The aim of the urban planning competition in 1925, which dealt mainly with the form of Ulrichovo náměstí Square in Hradec Králové and the regulation of the Elbe basin, was to offer a plan for the development of the Elbe basin. The plan included a theatre, a Catholic church, and a church of the new Czechoslovak Hussite Church, founded in 1918 by splitting off the Catholic Church and led by Karel Farský. The new reformed church, supporting the national idea of Czechoslovakism, was not sure about the design of its sanctuaries until 1925. In 1925, it announced a competition for type churches for parishes of different sizes. The competition showed that the ideal was a new, minimalist style. Leading architects of the young, progressive generation (Adolf Benš, Ludvík Hilgert, Karel Honzík) submitted their designs, but no concrete project materialized. At that time, the cremation movement was growing (cremation was not codified in Czechoslovakia until 1919 by the so-called Lex Kvapil).
Josef Gočár was the first architect who decided to use avant-garde architectural forms to design a modern progressive church and a columbarium in Hradec Králové in 1926. As a member of the Czechoslovak Hussite Church, he understood its ambitions the most. While Oldřich Liska, who was a Protestant, suggested building a church for the Czechoslovak Hussite Church in a block development, Gočár designed a separate building on an unusual plot in the shape of an isosceles triangle In its the sharp angle, he situated the church with a campanile and in the triangle basis, two cubic buildings of the diocese and the parish. In the centre of the complex, he designed a kind of a recessed atrium with landscaping, surrounded by a roofed gallery with a columbarium.
The building was designed to be “visited by both the bereaved [...] and visitors to the city, who are interested in the modern construction methods or in columbaria, etc. This year, several excursions from international congresses have been announced.” Thus, Gočár's project could become an example for more buildings of the Czechoslovak Hussite Church.

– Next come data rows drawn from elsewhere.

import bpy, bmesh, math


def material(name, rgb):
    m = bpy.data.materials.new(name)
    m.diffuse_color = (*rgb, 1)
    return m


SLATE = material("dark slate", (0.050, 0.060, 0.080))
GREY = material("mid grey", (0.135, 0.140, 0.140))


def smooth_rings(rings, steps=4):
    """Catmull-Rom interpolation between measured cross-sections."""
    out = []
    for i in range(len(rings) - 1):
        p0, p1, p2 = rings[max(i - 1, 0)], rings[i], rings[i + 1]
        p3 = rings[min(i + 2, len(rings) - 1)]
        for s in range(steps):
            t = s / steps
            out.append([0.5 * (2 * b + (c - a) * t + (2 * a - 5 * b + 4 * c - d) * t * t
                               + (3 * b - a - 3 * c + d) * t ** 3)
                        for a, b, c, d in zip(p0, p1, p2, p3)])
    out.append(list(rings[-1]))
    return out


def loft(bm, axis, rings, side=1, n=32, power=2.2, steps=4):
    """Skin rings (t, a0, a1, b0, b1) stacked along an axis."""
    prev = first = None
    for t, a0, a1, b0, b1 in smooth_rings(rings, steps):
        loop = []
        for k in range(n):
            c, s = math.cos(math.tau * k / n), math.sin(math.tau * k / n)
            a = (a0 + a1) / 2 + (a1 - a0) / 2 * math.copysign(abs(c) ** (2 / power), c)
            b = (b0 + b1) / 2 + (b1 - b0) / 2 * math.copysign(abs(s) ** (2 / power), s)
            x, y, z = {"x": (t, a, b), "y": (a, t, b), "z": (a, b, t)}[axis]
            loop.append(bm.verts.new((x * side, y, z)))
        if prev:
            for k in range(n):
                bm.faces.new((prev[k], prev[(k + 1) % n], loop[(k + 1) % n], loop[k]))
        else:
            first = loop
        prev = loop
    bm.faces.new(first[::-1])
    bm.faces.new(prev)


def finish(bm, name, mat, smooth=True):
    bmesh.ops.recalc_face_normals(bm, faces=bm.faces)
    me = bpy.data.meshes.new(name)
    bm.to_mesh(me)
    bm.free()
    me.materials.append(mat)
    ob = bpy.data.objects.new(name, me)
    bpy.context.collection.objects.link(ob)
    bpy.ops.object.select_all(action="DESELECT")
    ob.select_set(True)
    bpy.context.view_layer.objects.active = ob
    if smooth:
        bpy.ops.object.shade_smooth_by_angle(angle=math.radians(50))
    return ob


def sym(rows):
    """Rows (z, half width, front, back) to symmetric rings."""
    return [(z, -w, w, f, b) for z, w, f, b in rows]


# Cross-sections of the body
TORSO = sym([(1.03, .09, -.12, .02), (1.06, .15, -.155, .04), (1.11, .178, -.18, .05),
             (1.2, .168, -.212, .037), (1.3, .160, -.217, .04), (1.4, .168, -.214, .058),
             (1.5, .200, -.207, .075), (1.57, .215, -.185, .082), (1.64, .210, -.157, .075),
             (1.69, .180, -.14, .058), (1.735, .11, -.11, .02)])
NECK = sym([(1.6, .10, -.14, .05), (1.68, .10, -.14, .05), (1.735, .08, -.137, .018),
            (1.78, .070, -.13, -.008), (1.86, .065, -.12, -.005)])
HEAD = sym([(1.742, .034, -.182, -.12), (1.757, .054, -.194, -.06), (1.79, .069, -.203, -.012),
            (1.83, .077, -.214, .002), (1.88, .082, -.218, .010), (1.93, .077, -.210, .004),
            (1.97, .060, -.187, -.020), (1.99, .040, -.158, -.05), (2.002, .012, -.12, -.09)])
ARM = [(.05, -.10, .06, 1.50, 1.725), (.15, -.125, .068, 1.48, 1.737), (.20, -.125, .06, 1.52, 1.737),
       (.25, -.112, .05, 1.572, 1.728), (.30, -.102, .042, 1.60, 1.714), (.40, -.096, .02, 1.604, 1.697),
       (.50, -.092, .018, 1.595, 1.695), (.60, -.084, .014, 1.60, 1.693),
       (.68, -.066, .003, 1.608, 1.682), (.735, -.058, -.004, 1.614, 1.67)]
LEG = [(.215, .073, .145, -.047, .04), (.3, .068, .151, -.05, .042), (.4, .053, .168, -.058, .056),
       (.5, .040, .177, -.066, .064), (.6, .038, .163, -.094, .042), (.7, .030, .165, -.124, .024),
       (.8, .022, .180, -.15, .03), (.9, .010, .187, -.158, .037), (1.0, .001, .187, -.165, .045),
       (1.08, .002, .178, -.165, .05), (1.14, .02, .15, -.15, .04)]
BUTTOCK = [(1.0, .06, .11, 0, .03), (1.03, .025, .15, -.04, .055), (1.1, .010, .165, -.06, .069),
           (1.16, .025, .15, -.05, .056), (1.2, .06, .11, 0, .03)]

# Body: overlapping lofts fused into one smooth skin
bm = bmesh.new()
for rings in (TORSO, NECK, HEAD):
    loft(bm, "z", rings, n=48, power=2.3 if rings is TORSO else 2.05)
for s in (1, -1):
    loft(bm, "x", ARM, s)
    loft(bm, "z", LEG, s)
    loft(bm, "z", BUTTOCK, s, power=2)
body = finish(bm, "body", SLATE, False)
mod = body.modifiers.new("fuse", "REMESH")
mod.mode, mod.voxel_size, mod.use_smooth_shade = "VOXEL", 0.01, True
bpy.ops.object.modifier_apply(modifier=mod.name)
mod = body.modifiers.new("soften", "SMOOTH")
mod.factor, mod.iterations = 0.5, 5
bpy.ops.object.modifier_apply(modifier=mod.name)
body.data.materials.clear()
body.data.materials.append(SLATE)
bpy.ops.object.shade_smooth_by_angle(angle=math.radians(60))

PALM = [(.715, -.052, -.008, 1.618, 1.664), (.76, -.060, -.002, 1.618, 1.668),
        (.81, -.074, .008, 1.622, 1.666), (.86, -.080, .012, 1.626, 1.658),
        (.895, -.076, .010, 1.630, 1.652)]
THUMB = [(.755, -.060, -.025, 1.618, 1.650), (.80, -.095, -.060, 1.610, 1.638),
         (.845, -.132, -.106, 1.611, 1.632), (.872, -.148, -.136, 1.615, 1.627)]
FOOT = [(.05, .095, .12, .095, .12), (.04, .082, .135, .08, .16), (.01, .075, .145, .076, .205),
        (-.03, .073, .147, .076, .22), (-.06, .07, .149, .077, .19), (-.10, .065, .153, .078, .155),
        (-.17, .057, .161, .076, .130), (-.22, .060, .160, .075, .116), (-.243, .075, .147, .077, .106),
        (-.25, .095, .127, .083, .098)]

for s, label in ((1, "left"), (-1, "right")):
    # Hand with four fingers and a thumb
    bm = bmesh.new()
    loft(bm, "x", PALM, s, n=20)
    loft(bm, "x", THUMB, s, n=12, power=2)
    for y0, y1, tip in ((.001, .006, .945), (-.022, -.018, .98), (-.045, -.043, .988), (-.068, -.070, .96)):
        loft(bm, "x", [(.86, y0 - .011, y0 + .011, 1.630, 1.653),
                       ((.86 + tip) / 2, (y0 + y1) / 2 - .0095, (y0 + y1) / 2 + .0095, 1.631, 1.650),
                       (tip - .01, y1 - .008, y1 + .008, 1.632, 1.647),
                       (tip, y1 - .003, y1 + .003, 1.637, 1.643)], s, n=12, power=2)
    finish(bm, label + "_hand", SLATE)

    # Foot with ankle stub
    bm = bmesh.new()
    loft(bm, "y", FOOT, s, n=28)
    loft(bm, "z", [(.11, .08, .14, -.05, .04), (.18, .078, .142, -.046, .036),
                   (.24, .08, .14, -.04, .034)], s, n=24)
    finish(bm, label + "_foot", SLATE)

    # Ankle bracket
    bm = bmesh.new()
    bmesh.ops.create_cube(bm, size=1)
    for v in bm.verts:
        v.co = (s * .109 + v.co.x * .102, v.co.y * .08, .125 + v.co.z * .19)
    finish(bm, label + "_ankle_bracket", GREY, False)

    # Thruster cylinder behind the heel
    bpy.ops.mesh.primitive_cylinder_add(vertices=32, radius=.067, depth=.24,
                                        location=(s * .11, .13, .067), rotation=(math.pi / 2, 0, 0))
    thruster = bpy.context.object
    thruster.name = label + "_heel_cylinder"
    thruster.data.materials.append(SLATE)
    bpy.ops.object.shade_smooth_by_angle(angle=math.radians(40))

The nave was not originally designed as a clean, unadorned building as it was eventually built, and Gočár did not plan it as a demonstration of nautical, white functionalism. His initial design of 1925 was based on “the principles of combining vertical and horizontal mass volumes”, as Jakub Potůček described the project after he studied the preserved axonometric plan. The final project of March 1926 was not a demonstration of functionalism either. The huge window chambranles were supposed to be colourful; the circular windows were designed to be decorated with stained glass in the shape of a patriarchal cross; the tower was to be topped with a large stylized symbol of the cup; the strip tower openings were designed to be built of horizontally and vertically laid bricks. The designs were approved on 4 June 1926. The project was simplified by Josef Havlíček, Gočár's employee, who based the project on more avant-garde forms. The nave is supported by a reinforced concrete structure with piles planted in the ground; the tower consists of a 26.35m reinforced concrete frame (7.4×3.7m). The foundation stone was laid on 8 August 1926; the approval committee met on 30 April 1929.
The Czechoslovak Hussite Church was very popular with the representatives of the city; Mayor František Ulrich, though a baptised Catholic, or his successor, Josef Pilnáček, were buried in the church columbarium.
The Church of priest Ambrož is an immovable cultural heritage site, reg. on the Central List of Cultural Monuments of the Czech Republic, no. 17449/6-544, and part of the protected site of the Hradec Králové conservation area.
Stanislav Kordule, Sbor čsl. církve v Hradci Král., Královéhradecko, 1929, roč. VII., č. 2, s. 1–2
Marie Benešová, Josef Gočár, Praha 1958, s. 29
Marie Benešová; František Toman; Jakl Jan, Salón republiky: Moderní architektura Hradce Králové, Hradec Králové 2000
Jakub Potůček, Hradec Králové: Architektura a urbanismus 1895–2009, Hradec Králové 2009
Daniela Karasová; Jiří Kotalík; Zdeněk Lukeš; Pavel Panoch, Josef Gočár, Praha 2010, s. 156–157
Ladislav Zikmund-Lender; Jiří Zikmund (eds.), Architektura Hradce Králové na fotografiích Josefa Sudka, Hradec Králové 2014, s. 99–101
Ladislav Zikmund-Lender, Struktura města v zeleni: Moderní architektura v Hradci Králové, Hradec Králové 2017, s. 97–99